Research indicates there are several risk factors for delayed language skills, developmental delays, and cognitive delays. One of the risk factors is decreased pretend play skills. Pretend play begins to develop around 12-18 months, but isn’t mastered until 3-5 years.
What is pretend play?
Children develop pretend play skills later, after functional play and constructional play skills has started forming. (Read more about the stages of play development here.) Pretend play, or symbolic/dramatic play is when a child can use their imagination to do common everyday activities in their play. Laura Mize, SLP refers to pretend play when a child:
- Uses an object to represent another object — A child may use a fork to brush their doll’s hair or a block as a telephone.
- Gives objects properties – A child may pretend the play food is “hot” and blow on it.
- Refers to invisible objects – A child may “drive” an invisible race car.
How are pretend play and language development connected?
When a child is able to pretend, they are learning to use symbolic thinking (using an object to represent another object). We are able to understand what they are thinking. Words are symbols that represent objects, people, events, emotions, etc.
When a child isn’t able to use other objects or thoughts to represent something that’s not physically present, they do not establish the cognitive foundation for using words meaningfully. Cognition, or how a person processes information, is essential for language development.
Pretend play can also increase social skills, the ability to take other’s perspective, turn-taking, creativity, and exposure to new vocabulary. Adults use their imagination daily to solve problems, invent, visualize, understand others’ perspectives, make plans, create new ideas, and think creatively. Pretending is an important cognitive skill used throughout life.
Ways to Improve Pretend Play Skills
Teaching pretend play takes time to develop, especially for children with language delays and/or cognitive delays. It may take months, so be patient and keep playing!
Begin by helping a child learn to use everyday objects from daily routines “on” themselves as expected. For example, have the child put their hat on their own head or pretend to brush their hair with a brush. Then, help the child learn to use the everyday objects on another person. The child would now put their hat on Daddy’s head or brush Mommy’s hair. Finally, help the child use the everyday objects with another toy. The child will now put their hat on Teddy bear’s head or brush their doll’s hair.
Introduce open-ended toys (more than one way to play with the toy).
Examples: Blocks, toy cars, dolls, stuffed animals, pretend food, puppets, playdough, dress up costumes
Read more about specific pretend play ideas with these toys here.
Play face-to-face with your child.
Be on the floor or eye-level when you play.
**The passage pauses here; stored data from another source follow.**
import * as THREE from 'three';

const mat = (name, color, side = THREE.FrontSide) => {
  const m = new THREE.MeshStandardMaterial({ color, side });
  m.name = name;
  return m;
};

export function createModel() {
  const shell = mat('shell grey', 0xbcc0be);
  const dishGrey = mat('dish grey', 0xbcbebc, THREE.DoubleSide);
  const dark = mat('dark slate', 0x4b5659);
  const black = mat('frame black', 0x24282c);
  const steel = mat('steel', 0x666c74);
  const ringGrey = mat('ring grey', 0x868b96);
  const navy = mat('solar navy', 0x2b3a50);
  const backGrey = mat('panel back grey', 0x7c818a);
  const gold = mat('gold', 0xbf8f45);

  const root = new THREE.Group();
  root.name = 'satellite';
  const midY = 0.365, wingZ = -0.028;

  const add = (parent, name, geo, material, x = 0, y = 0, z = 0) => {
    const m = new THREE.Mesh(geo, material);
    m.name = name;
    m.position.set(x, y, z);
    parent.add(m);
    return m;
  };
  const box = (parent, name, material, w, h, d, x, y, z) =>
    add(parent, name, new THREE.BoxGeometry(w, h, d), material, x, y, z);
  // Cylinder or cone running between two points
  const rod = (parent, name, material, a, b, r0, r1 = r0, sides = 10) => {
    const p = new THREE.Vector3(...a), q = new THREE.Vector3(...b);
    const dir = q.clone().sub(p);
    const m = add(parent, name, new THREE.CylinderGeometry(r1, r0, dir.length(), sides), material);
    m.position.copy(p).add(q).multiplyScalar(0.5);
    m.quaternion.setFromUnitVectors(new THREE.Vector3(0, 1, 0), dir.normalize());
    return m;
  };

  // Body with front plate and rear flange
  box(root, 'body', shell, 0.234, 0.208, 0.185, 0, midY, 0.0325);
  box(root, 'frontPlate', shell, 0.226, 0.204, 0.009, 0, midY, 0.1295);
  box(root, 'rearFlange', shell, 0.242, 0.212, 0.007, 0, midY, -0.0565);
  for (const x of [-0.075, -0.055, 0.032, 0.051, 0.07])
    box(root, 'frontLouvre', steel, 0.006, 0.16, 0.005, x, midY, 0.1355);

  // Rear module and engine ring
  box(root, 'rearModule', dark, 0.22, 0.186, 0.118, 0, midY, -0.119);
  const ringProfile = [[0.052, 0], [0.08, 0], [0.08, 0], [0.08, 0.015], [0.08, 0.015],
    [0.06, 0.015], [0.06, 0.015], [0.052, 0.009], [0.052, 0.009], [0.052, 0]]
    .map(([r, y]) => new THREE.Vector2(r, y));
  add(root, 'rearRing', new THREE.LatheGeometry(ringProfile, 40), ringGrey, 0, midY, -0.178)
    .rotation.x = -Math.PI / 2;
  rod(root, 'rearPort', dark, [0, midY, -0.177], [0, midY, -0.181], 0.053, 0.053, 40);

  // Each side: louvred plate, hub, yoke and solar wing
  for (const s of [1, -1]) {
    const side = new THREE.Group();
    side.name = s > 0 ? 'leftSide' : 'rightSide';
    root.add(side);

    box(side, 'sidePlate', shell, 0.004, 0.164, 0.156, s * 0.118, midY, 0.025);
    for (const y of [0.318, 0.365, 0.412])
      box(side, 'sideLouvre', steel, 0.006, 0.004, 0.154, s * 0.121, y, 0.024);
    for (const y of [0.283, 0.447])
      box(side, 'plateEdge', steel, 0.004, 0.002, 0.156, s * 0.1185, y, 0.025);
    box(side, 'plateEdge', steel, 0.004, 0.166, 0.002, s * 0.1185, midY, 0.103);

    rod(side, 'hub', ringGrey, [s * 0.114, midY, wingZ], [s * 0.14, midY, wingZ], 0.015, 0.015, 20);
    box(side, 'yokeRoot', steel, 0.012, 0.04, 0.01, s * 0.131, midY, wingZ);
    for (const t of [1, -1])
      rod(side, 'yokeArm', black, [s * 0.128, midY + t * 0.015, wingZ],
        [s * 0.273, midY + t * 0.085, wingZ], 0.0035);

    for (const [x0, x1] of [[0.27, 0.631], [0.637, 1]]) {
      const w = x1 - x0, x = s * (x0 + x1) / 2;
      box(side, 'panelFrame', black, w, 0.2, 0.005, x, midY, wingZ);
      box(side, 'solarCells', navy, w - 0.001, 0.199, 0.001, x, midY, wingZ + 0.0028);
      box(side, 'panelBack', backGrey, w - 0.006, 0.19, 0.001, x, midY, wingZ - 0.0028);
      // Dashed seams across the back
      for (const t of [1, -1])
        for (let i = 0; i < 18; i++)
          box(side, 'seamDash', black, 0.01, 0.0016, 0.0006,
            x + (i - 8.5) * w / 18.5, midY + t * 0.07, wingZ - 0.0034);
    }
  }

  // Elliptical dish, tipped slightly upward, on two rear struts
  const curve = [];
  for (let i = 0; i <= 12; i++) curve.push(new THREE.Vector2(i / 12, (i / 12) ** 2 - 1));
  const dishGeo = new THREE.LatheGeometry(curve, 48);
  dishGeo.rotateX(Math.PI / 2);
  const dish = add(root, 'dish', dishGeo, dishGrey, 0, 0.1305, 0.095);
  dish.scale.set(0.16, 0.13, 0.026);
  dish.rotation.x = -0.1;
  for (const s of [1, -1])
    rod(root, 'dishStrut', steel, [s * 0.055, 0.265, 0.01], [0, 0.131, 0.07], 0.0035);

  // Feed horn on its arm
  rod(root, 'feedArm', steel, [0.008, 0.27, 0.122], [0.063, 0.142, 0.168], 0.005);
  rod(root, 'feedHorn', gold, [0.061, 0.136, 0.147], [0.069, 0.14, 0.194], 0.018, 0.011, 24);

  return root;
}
Your child can see and imitate your face, gestures, and actions more easily.
Follow your child’s lead.
Observe your child and then imitate their actions. If the child is pushing the truck without purpose, do the same. After a few turns, pretend to drive the truck over a block bridge or crash it into another toy. Try it and then wait to see if your child imitates you.
Model pretend play for your child.
If your child isn’t pretending yet, try modeling one pretend action with a toy and wait to see if they imitate you. For example, you can pick up a toy food and pretend to eat it, saying “mmm, yummy!” Then set the food down in front of them and see if they repeat it.
Keep it simple.
Pretend play doesn’t have to be elaborate. Only introduce a small number of toys/role play at a time. It may be enough to “feed” the doll with a bottle, not pretending to fill it up, feed baby, and then burp baby. Remember to take turns with your child and not bombard them with too many expectations or talking.
If you have concerns with your child’s play development, please refer to a pediatric speech-language pathologist or Contact Us. Early intervention is crucial for a child who may be at risk for language delays.